■ **Material provided**:

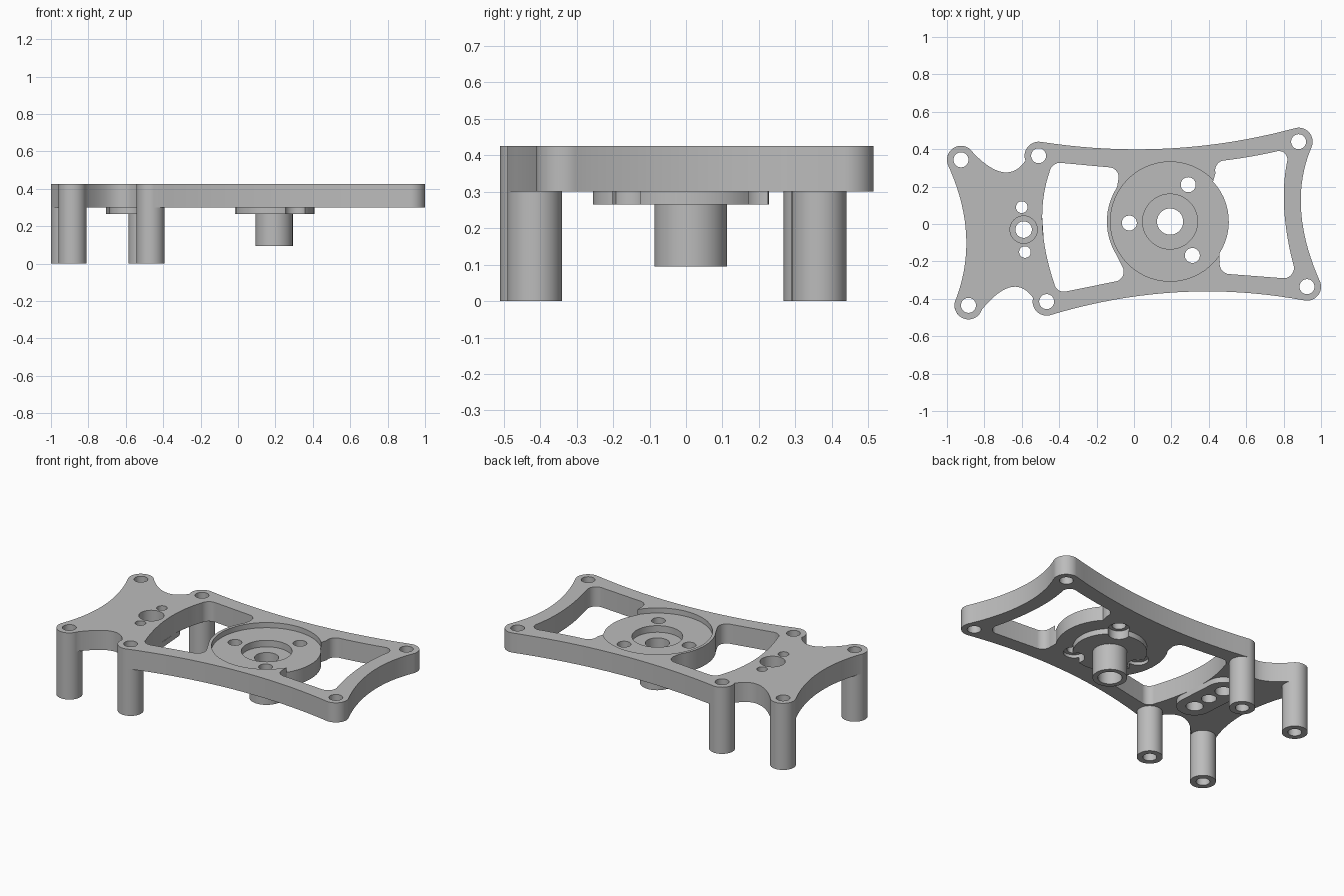
import bpy, bmesh
from math import radians, cos, sin
from mathutils import Vector

cube = bpy.data.objects.get("Cube")
if cube:
    bpy.data.objects.remove(cube, do_unlink=True)

grey = bpy.data.materials.new("machined grey")
grey.use_nodes = True
COLOUR = (0.5, 0.5, 0.5, 1)
grey.diffuse_color = COLOUR
grey.node_tree.nodes["Principled BSDF"].inputs["Base Color"].default_value = COLOUR

UNDER, TOP = 0.30, 0.425
FLANGE_Z, RECESS_Z = 0.265, 0.392
HUB = (0.193, 0.013)


def arc(c, r, a0, a1):
    n = max(6, int(abs(a1 - a0) / 6))
    angles = [radians(a0 + (a1 - a0) * i / n) for i in range(n + 1)]
    return [Vector((c[0] + r * cos(a), c[1] + r * sin(a))) for a in angles]


def circle(c, r):
    return arc(c, r, 0, 360)[:-1]


def outline(*steps):
    """Closed loop of (arc, mid): mid is a point the edge to the next arc bows through."""
    pts = []
    for i, (curve, mid) in enumerate(steps):
        pts += curve
        if mid:
            p, q = curve[-1], steps[(i + 1) % len(steps)][0][0]
            ctrl = 2 * Vector(mid) - (p + q) / 2
            for k in range(1, 20):
                t = k / 20
                pts.append((1 - t) ** 2 * p + 2 * t * (1 - t) * ctrl + t * t * q)
    return pts


def prism(name, pts, z0, z1):
    bm = bmesh.new()
    face = bm.faces.new([bm.verts.new((p[0], p[1], z0)) for p in pts])
    ext = bmesh.ops.extrude_face_region(bm, geom=[face])
    top = [v for v in ext["geom"] if isinstance(v, bmesh.types.BMVert)]
    bmesh.ops.translate(bm, verts=top, vec=(0, 0, z1 - z0))
    bmesh.ops.recalc_face_normals(bm, faces=bm.faces)
    mesh = bpy.data.meshes.new(name)
    bm.to_mesh(mesh)
    bm.free()
    mesh.materials.append(grey)
    obj = bpy.data.objects.new(name, mesh)
    bpy.context.collection.objects.link(obj)
    return obj


def cut(obj, cutters):
    bpy.context.view_layer.objects.active = obj
    for c in cutters:
        mod = obj.modifiers.new("cut", 'BOOLEAN')
        mod.operation, mod.solver, mod.object = 'DIFFERENCE', 'EXACT', c
        bpy.ops.object.modifier_apply(modifier=mod.name)


def drill(c, r, z0=-0.1, z1=0.6):
    tool = prism("cutter", circle(c, r), z0, z1)
    tool.hide_render = True
    tools.append(tool)
    return tool


tools = []

# Corner bosses, the first four stand on posts
back_inner, back_outer = (-0.51, 0.365), (-0.925, 0.343)
front_outer, front_inner = (-0.885, -0.435), (-0.467, -0.415)
front_end, back_end = (0.925, -0.335), (0.88, 0.44)
posts = {"back_inner_post": back_inner, "back_outer_post": back_outer,
         "front_outer_post": front_outer, "front_inner_post": front_inner}
R = 0.075

# Plate with bowed edges
plate = prism("plate", outline(
    (arc(back_end, R, -20, 100), (0.19, 0.404)),
    (arc(back_inner, R, 82, 200), (-0.70, 0.277)),
    (arc(back_outer, R, 30, 200), (-0.898, -0.05)),
    (arc(front_outer, R, 152, 342), (-0.66, -0.338)),
    (arc(front_inner, R, 165, 282), (0.23, -0.365)),
    (arc(front_end, R, 260, 390), (0.893, 0.08))), UNDER, TOP)

# Two windows that wrap around the round seat
left_window = prism("cutter", outline(
    (arc((-0.135, 0.25), 0.053, -15, 84), None),
    (arc((-0.395, 0.27), 0.057, 86, 172), (-0.49, 0)),
    (arc((-0.375, -0.31), 0.052, 190, 280), None),
    (arc((-0.108, -0.255), 0.053, -78, 25), None),
    (arc(HUB, 0.338, 213, 147), None)), 0.2, 0.6)
right_window = prism("cutter", outline(
    (arc((0.775, 0.345), 0.045, -8, 102), (0.62, 0.36)),
    (arc((0.487, 0.287), 0.053, 102, 195), None),
    (arc(HUB, 0.314, 43, -33), None),
    (arc((0.513, -0.213), 0.055, 170, 263), None),
    (arc((0.80, -0.235), 0.055, 270, 380), (0.803, 0.08))), 0.2, 0.6)
tools += [left_window, right_window]

# Round recess and the stepped bore of the hub
recess = drill(HUB, 0.319, RECESS_Z)
step = drill(HUB, 0.147, 0.35)
bore = drill(HUB, 0.07)
cut(plate, [left_window, right_window, recess, step, bore])

# Hub flange and tube below the plate
flange = prism("hub_flange", circle(HUB, 0.215), FLANGE_Z, UNDER)
hub = prism("hub_tube", circle(HUB, 0.1), 0.095, FLANGE_Z)
for part in (flange, hub):
    cut(part, [bore])

# Three screw holes, with counterbores that notch the flange
for p in ((0.29, 0.21), (-0.025, 0.005), (0.312, -0.168)):
    holes = [drill(p, 0.04), drill(p, 0.062, 0.2, 0.32)]
    cut(plate, holes)
    cut(flange, holes)

# Oblong pad with a stepped centre hole and two small holes
pad_back, pad_mid, pad_front = (-0.60, 0.09), (-0.59, -0.03), (-0.583, -0.15)
pad = prism("oblong_pad", arc(pad_back, 0.105, 4, 184) + arc(pad_front, 0.105, 184, 364),
            FLANGE_Z, UNDER)
pad_holes = [drill(pad_mid, 0.073, 0.345), drill(pad_mid, 0.044)]
for p in (pad_back, pad_front):
    pad_holes += [drill(p, 0.031), drill(p, 0.05, 0.2, 0.33)]
cut(plate, pad_holes)
cut(pad, pad_holes)

# Corner holes and hollow posts
parts = [plate, flange, hub, pad]
for p in (front_end, back_end):
    cut(plate, [drill(p, 0.04)])
for name, p in posts.items():
    hole = drill(p, 0.04)
    post = prism(name, circle(p, R), 0, UNDER)
    cut(plate, [hole])
    cut(post, [hole])
    parts.append(post)

for tool in tools:
    bpy.data.objects.remove(tool, do_unlink=True)

# Smooth round walls, sharp rims
bpy.ops.object.select_all(action='DESELECT')
for part in parts:
    part.select_set(True)
bpy.context.view_layer.objects.active = plate
bpy.ops.object.shade_smooth_by_angle(angle=radians(30))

■ **Exercise**:
Exact reproduction of the entries above is what's needed; images stay out.

■ **Answer for this exercise**:
import bpy, bmesh
from math import radians, cos, sin
from mathutils import Vector

cube = bpy.data.objects.get("Cube")
if cube:
    bpy.data.objects.remove(cube, do_unlink=True)

grey = bpy.data.materials.new("machined grey")
grey.use_nodes = True
COLOUR = (0.5, 0.5, 0.5, 1)
grey.diffuse_color = COLOUR
grey.node_tree.nodes["Principled BSDF"].inputs["Base Color"].default_value = COLOUR

UNDER, TOP = 0.30, 0.425
FLANGE_Z, RECESS_Z = 0.265, 0.392
HUB = (0.193, 0.013)


def arc(c, r, a0, a1):
    n = max(6, int(abs(a1 - a0) / 6))
    angles = [radians(a0 + (a1 - a0) * i / n) for i in range(n + 1)]
    return [Vector((c[0] + r * cos(a), c[1] + r * sin(a))) for a in angles]


def circle(c, r):
    return arc(c, r, 0, 360)[:-1]


def outline(*steps):
    """Closed loop of (arc, mid): mid is a point the edge to the next arc bows through."""
    pts = []
    for i, (curve, mid) in enumerate(steps):
        pts += curve
        if mid:
            p, q = curve[-1], steps[(i + 1) % len(steps)][0][0]
            ctrl = 2 * Vector(mid) - (p + q) / 2
            for k in range(1, 20):
                t = k / 20
                pts.append((1 - t) ** 2 * p + 2 * t * (1 - t) * ctrl + t * t * q)
    return pts


def prism(name, pts, z0, z1):
    bm = bmesh.new()
    face = bm.faces.new([bm.verts.new((p[0], p[1], z0)) for p in pts])
    ext = bmesh.ops.extrude_face_region(bm, geom=[face])
    top = [v for v in ext["geom"] if isinstance(v, bmesh.types.BMVert)]
    bmesh.ops.translate(bm, verts=top, vec=(0, 0, z1 - z0))
    bmesh.ops.recalc_face_normals(bm, faces=bm.faces)
    mesh = bpy.data.meshes.new(name)
    bm.to_mesh(mesh)
    bm.free()
    mesh.materials.append(grey)
    obj = bpy.data.objects.new(name, mesh)
    bpy.context.collection.objects.link(obj)
    return obj


def cut(obj, cutters):
    bpy.context.view_layer.objects.active = obj
    for c in cutters:
        mod = obj.modifiers.new("cut", 'BOOLEAN')
        mod.operation, mod.solver, mod.object = 'DIFFERENCE', 'EXACT', c
        bpy.ops.object.modifier_apply(modifier=mod.name)


def drill(c, r, z0=-0.1, z1=0.6):
    tool = prism("cutter", circle(c, r), z0, z1)
    tool.hide_render = True
    tools.append(tool)
    return tool


tools = []

# Corner bosses, the first four stand on posts
back_inner, back_outer = (-0.51, 0.365), (-0.925, 0.343)
front_outer, front_inner = (-0.885, -0.435), (-0.467, -0.415)
front_end, back_end = (0.925, -0.335), (0.88, 0.44)
posts = {"back_inner_post": back_inner, "back_outer_post": back_outer,
         "front_outer_post": front_outer, "front_inner_post": front_inner}
R = 0.075

# Plate with bowed edges
plate = prism("plate", outline(
    (arc(back_end, R, -20, 100), (0.19, 0.404)),
    (arc(back_inner, R, 82, 200), (-0.70, 0.277)),
    (arc(back_outer, R, 30, 200), (-0.898, -0.05)),
    (arc(front_outer, R, 152, 342), (-0.66, -0.338)),
    (arc(front_inner, R, 165, 282), (0.23, -0.365)),
    (arc(front_end, R, 260, 390), (0.893, 0.08))), UNDER, TOP)

# Two windows that wrap around the round seat
left_window = prism("cutter", outline(
    (arc((-0.135, 0.25), 0.053, -15, 84), None),
    (arc((-0.395, 0.27), 0.057, 86, 172), (-0.49, 0)),
    (arc((-0.375, -0.31), 0.052, 190, 280), None),
    (arc((-0.108, -0.255), 0.053, -78, 25), None),
    (arc(HUB, 0.338, 213, 147), None)), 0.2, 0.6)
right_window = prism("cutter", outline(
    (arc((0.775, 0.345), 0.045, -8, 102), (0.62, 0.36)),
    (arc((0.487, 0.287), 0.053, 102, 195), None),
    (arc(HUB, 0.314, 43, -33), None),
    (arc((0.513, -0.213), 0.055, 170, 263), None),
    (arc((0.80, -0.235), 0.055, 270, 380), (0.803, 0.08))), 0.2, 0.6)
tools += [left_window, right_window]

# Round recess and the stepped bore of the hub
recess = drill(HUB, 0.319, RECESS_Z)
step = drill(HUB, 0.147, 0.35)
bore = drill(HUB, 0.07)
cut(plate, [left_window, right_window, recess, step, bore])

# Hub flange and tube below the plate
flange = prism("hub_flange", circle(HUB, 0.215), FLANGE_Z, UNDER)
hub = prism("hub_tube", circle(HUB, 0.1), 0.095, FLANGE_Z)
for part in (flange, hub):
    cut(part, [bore])

# Three screw holes, with counterbores that notch the flange
for p in ((0.29, 0.21), (-0.025, 0.005), (0.312, -0.168)):
    holes = [drill(p, 0.04), drill(p, 0.062, 0.2, 0.32)]
    cut(plate, holes)
    cut(flange, holes)

# Oblong pad with a stepped centre hole and two small holes
pad_back, pad_mid, pad_front = (-0.60, 0.09), (-0.59, -0.03), (-0.583, -0.15)
pad = prism("oblong_pad", arc(pad_back, 0.105, 4, 184) + arc(pad_front, 0.105, 184, 364),
            FLANGE_Z, UNDER)
pad_holes = [drill(pad_mid, 0.073, 0.345), drill(pad_mid, 0.044)]
for p in (pad_back, pad_front):
    pad_holes += [drill(p, 0.031), drill(p, 0.05, 0.2, 0.33)]
cut(plate, pad_holes)
cut(pad, pad_holes)

# Corner holes and hollow posts
parts = [plate, flange, hub, pad]
for p in (front_end, back_end):
    cut(plate, [drill(p, 0.04)])
for name, p in posts.items():
    hole = drill(p, 0.04)
    post = prism(name, circle(p, R), 0, UNDER)
    cut(plate, [hole])
    cut(post, [hole])
    parts.append(post)

for tool in tools:
    bpy.data.objects.remove(tool, do_unlink=True)

# Smooth round walls, sharp rims
bpy.ops.object.select_all(action='DESELECT')
for part in parts:
    part.select_set(True)
bpy.context.view_layer.objects.active = plate
bpy.ops.object.shade_smooth_by_angle(angle=radians(30))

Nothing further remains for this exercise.